* TASK ITEM *
Whenever a line in the entries below contains the string "radius", copy that line.
__________________________________________________
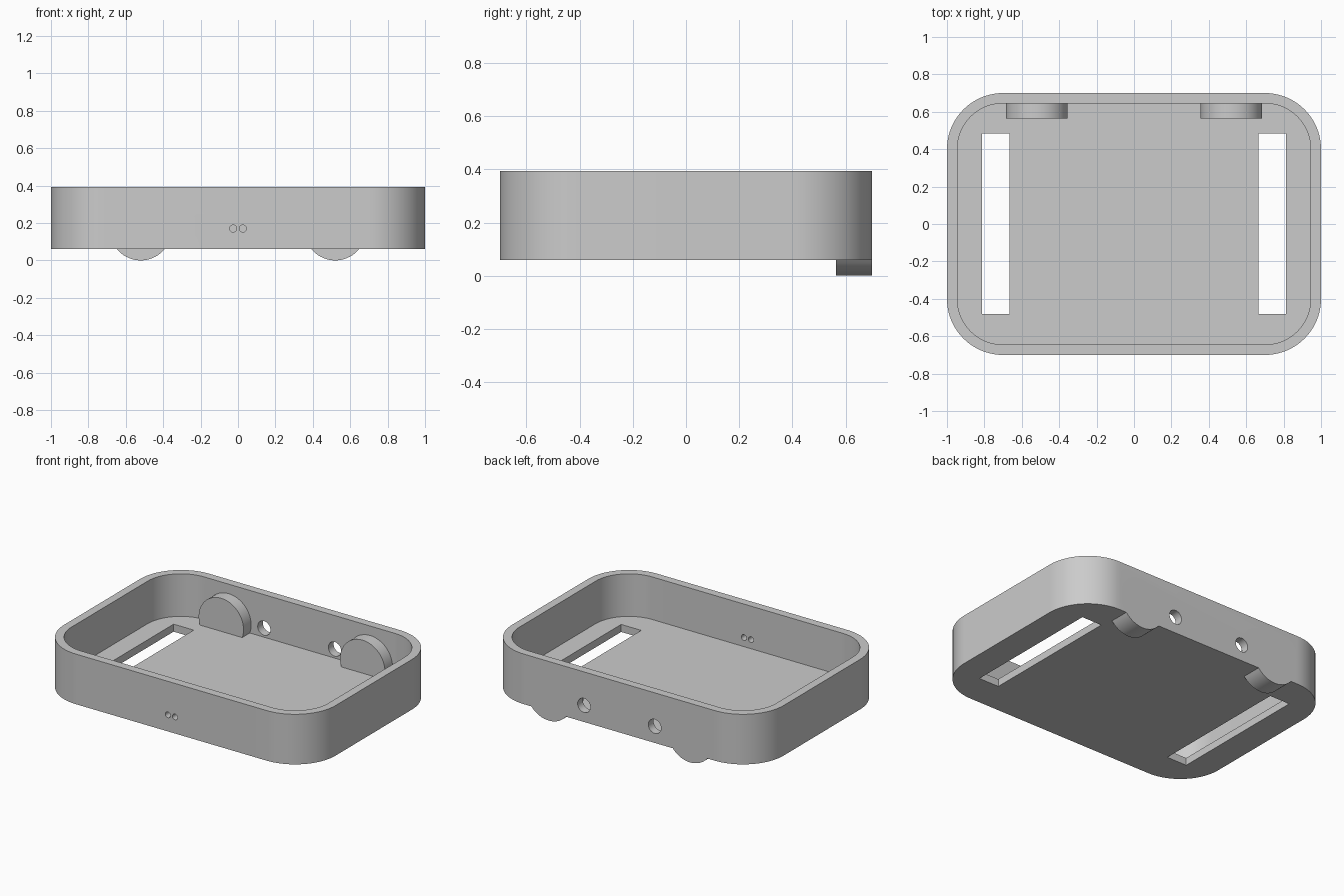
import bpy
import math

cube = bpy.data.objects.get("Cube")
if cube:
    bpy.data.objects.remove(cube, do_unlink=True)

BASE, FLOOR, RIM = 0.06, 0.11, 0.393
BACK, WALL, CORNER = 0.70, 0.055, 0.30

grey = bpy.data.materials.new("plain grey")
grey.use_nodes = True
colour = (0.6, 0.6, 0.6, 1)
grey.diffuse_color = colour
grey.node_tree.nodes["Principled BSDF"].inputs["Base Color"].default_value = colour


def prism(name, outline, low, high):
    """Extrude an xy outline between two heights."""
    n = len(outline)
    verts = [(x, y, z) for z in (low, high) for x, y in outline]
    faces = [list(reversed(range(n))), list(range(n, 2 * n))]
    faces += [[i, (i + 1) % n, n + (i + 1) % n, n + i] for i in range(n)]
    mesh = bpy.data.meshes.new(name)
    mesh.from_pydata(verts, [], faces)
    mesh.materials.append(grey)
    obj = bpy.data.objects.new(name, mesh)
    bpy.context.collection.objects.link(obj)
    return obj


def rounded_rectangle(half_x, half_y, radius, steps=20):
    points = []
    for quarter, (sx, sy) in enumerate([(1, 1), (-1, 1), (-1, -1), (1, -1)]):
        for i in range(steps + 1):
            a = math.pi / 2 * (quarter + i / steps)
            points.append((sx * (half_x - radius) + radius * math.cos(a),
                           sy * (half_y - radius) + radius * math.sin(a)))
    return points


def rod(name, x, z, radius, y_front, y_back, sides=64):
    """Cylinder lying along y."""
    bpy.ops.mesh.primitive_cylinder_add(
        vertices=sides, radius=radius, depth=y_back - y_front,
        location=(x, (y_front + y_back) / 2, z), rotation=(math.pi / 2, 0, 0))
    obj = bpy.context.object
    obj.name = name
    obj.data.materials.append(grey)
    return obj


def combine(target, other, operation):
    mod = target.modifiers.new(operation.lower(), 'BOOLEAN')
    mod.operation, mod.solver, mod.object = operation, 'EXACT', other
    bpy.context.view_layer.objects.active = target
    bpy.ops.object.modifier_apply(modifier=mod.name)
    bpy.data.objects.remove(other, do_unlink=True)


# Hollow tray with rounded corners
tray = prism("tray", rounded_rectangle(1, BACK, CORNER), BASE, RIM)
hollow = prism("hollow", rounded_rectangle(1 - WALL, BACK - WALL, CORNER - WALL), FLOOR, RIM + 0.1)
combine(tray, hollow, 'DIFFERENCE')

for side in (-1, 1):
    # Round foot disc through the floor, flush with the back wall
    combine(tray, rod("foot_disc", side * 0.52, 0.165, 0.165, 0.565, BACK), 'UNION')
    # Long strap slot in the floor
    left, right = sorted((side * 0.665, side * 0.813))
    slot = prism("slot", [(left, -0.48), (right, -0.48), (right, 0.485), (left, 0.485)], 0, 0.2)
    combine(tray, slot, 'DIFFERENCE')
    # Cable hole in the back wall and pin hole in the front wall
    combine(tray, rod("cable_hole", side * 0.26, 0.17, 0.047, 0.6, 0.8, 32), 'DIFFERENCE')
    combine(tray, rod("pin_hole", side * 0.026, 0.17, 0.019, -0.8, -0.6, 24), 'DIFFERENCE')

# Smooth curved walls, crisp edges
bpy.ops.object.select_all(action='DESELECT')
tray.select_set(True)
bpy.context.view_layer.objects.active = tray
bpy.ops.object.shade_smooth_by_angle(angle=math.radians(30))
__________________________________________________
* WRITTEN RESPONSE *
def rounded_rectangle(half_x, half_y, radius, steps=20):
            points.append((sx * (half_x - radius) + radius * math.cos(a),
                           sy * (half_y - radius) + radius * math.sin(a)))
def rod(name, x, z, radius, y_front, y_back, sides=64):
        vertices=sides, radius=radius, depth=y_back - y_front,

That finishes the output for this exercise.